Cook House in Oxford, Mississippi by Mockbee Coker, 1991

The Cook House is indicative of the Mississippi firm Mockbee Coker's integration of local vernacular building forms with a personal vision of architecture. The house, actually three structures connected by bridges, relates to the trailer houses, prevalent in the rural South, and their additions. In response to the isolated nature of the rural environment, these trailers change over time as pieces (porches, decks, awnings) are added to the original trailer. Over the course of their lives the trailers become a unique personal expression of the owner's lives. Similarly the Cook House is an expression of the families lives and beliefs.

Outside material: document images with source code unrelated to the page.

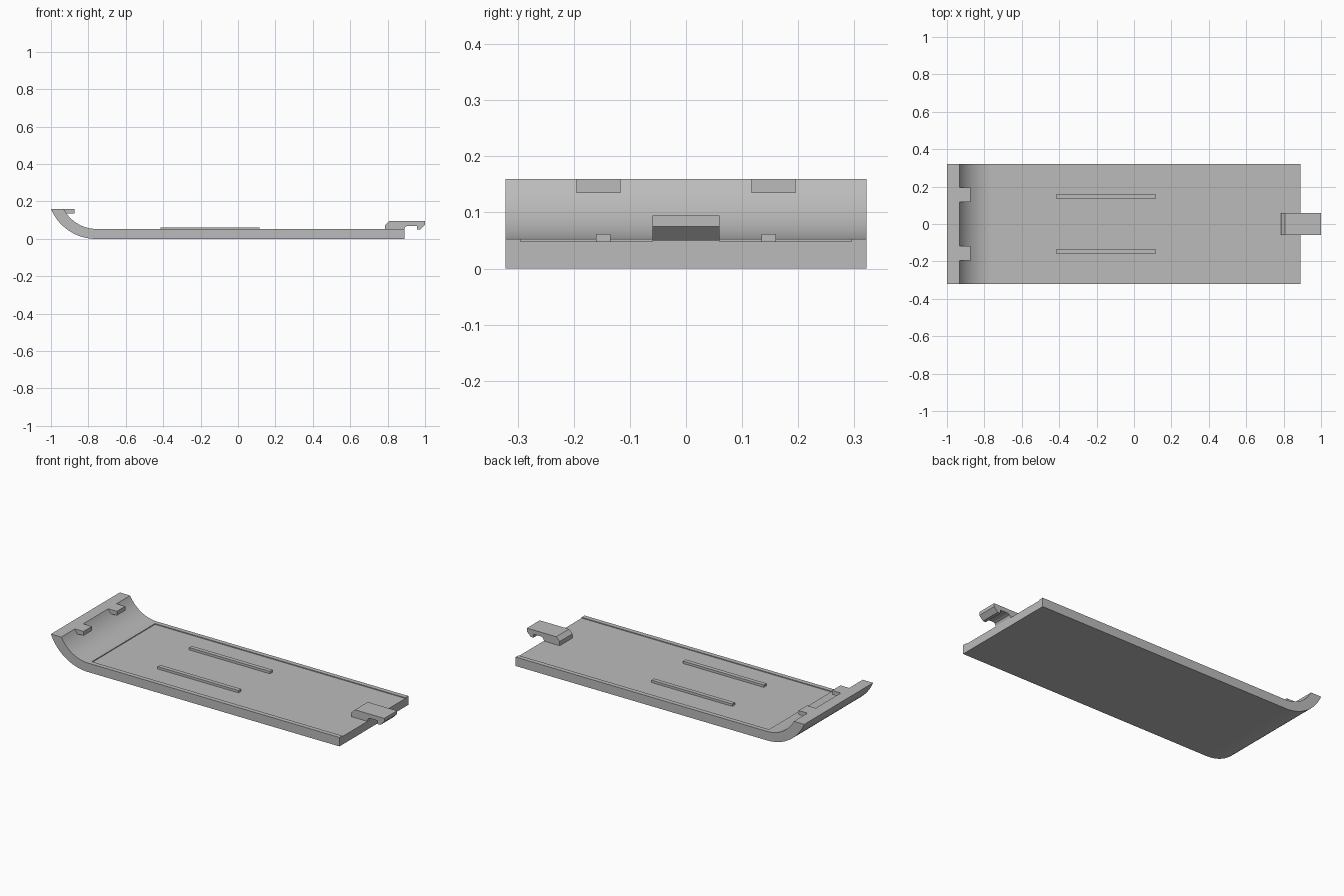
import bpy
import bmesh
import math

cube = bpy.data.objects.get("Cube")
if cube:
    bpy.data.objects.remove(cube, do_unlink=True)

grey = bpy.data.materials.new("matte_grey")
grey.use_nodes = True
colour = (0.5, 0.5, 0.5, 1)
grey.diffuse_color = colour
grey.node_tree.nodes["Principled BSDF"].inputs["Base Color"].default_value = colour


def extrude(name, profile, y0, y1):
    """Extrude an x-z profile from y0 to y1."""
    bm = bmesh.new()
    face = bm.faces.new([bm.verts.new((x, y0, z)) for x, z in profile])
    result = bmesh.ops.extrude_face_region(bm, geom=[face])
    moved = [v for v in result["geom"] if isinstance(v, bmesh.types.BMVert)]
    bmesh.ops.translate(bm, verts=moved, vec=(0, y1 - y0, 0))
    bmesh.ops.recalc_face_normals(bm, faces=bm.faces)
    mesh = bpy.data.meshes.new(name)
    bm.to_mesh(mesh)
    bm.free()
    mesh.materials.append(grey)
    obj = bpy.data.objects.new(name, mesh)
    bpy.context.collection.objects.link(obj)
    return obj


def box_profile(x0, x1, z0, z1):
    return [(x0, z0), (x1, z0), (x1, z1), (x0, z1)]


def arc(cx, cz, radius, z_end, steps=20):
    """Arc rising from its lowest point towards -x until it reaches z_end."""
    sweep = math.acos((cz - z_end) / radius)
    angles = [sweep * i / steps for i in range(steps + 1)]
    return [(cx - radius * math.sin(a), cz - radius * math.cos(a)) for a in angles]


TOP, FLOOR, END, HALF, LIP = 0.053, 0.048, 0.89, 0.322, 0.16

# Cover plate with an upturned end
outer = arc(-0.76, 0.26, 0.26, LIP)
inner = arc(-0.755, TOP + 0.2, 0.2, LIP)
plate = extrude("cover_plate", [(END, 0)] + outer + inner[::-1] + [(END, TOP)],
                -HALF, HALF)

# Shallow recess between the side rims
cutter = extrude("recess_cutter", box_profile(-0.75, 1.1, FLOOR, 0.2), -0.295, 0.295)
cutter.hide_render = True
cut = plate.modifiers.new("recess", "BOOLEAN")
cut.operation = "DIFFERENCE"
cut.solver = "EXACT"
cut.object = cutter
bpy.context.view_layer.objects.active = plate
bpy.ops.object.modifier_apply(modifier=cut.name)
bpy.data.objects.remove(cutter, do_unlink=True)

# Ribs on the floor and locking tabs under the lip
for side, label in ((1, "back"), (-1, "front")):
    extrude("rib_" + label, box_profile(-0.415, 0.115, FLOOR - 0.01, 0.062),
            side * 0.135, side * 0.16)
    tab = [(-0.932, LIP), (-0.875, LIP), (-0.875, 0.135), (-0.935, 0.135)]
    extrude("tab_" + label, tab, side * 0.117, side * 0.195)

# Latch clip with a hooked tip
clip = [(0.785, 0.04), (0.785, 0.073), (0.808, 0.095), (1.0, 0.095),
        (1.0, 0.075), (0.975, 0.05), (0.957, 0.05), (0.957, 0.07),
        (0.908, 0.07), (0.895, 0.065), (0.889, 0.053), (0.889, 0.04)]
extrude("latch_clip", clip, -0.06, 0.06)

# Smooth the curve and keep the edges sharp
bpy.ops.object.select_all(action="DESELECT")
plate.select_set(True)
bpy.context.view_layer.objects.active = plate
bpy.ops.object.shade_smooth_by_angle(angle=math.radians(30))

Situated on a ridge on the Cook's 340-acre farm, the house is a concrete-block volume with wood-frame interior and an open-ended metal roof that gives the house its character. Oriented east-west the house's north face has extensive glazing, allowing northern light to penetrate the house, while the southern exposure is solid, with a few strategic openings. The south face also has a "lean to" extension, made of chain-link fencing, to contain the animals that are considered part of the family.
[Authenticity is] a means by which culture can absorb its own tradition and become mindful of the past...providing an accepting of responsibility for that tradition, while developing a real perceptual experience of the present.   -Coleman Coker
The three structures (main house, garage, and lookout) are composed around a lily pond that becomes the exterior focus of the design. Each element is arranged to direct views out towards the hills concentrating one on the landscape. Overloooking the pond, the double-height living room acts as the center of both the family's activities and the composition of the house's interior, reminiscent of the Eames' house, with its linear organization and mixture of single- and double-height and loft spaces. Living and dining areas, the kitchen, and master bedroom are located on the ground floor, with a bedroom and loft area upstairs. Approached from the loft area, the open area of the wood trusses is a place for the family to go to listen to the falling rain.

It is the inclusion of these "unnecessary" spaces that the Cook house becomes more than a physical container for daily events, but a a place, best summed up by Lori Ryker in a monograph of the firm, for "registering the changing phenomena of day and night upon varied surfaces and rooms." The sensitivity to place and landscape and Mockbee Coker's unique and personal design vision combined to create an expression of the family's lives and, more importantly, what they find meaningful.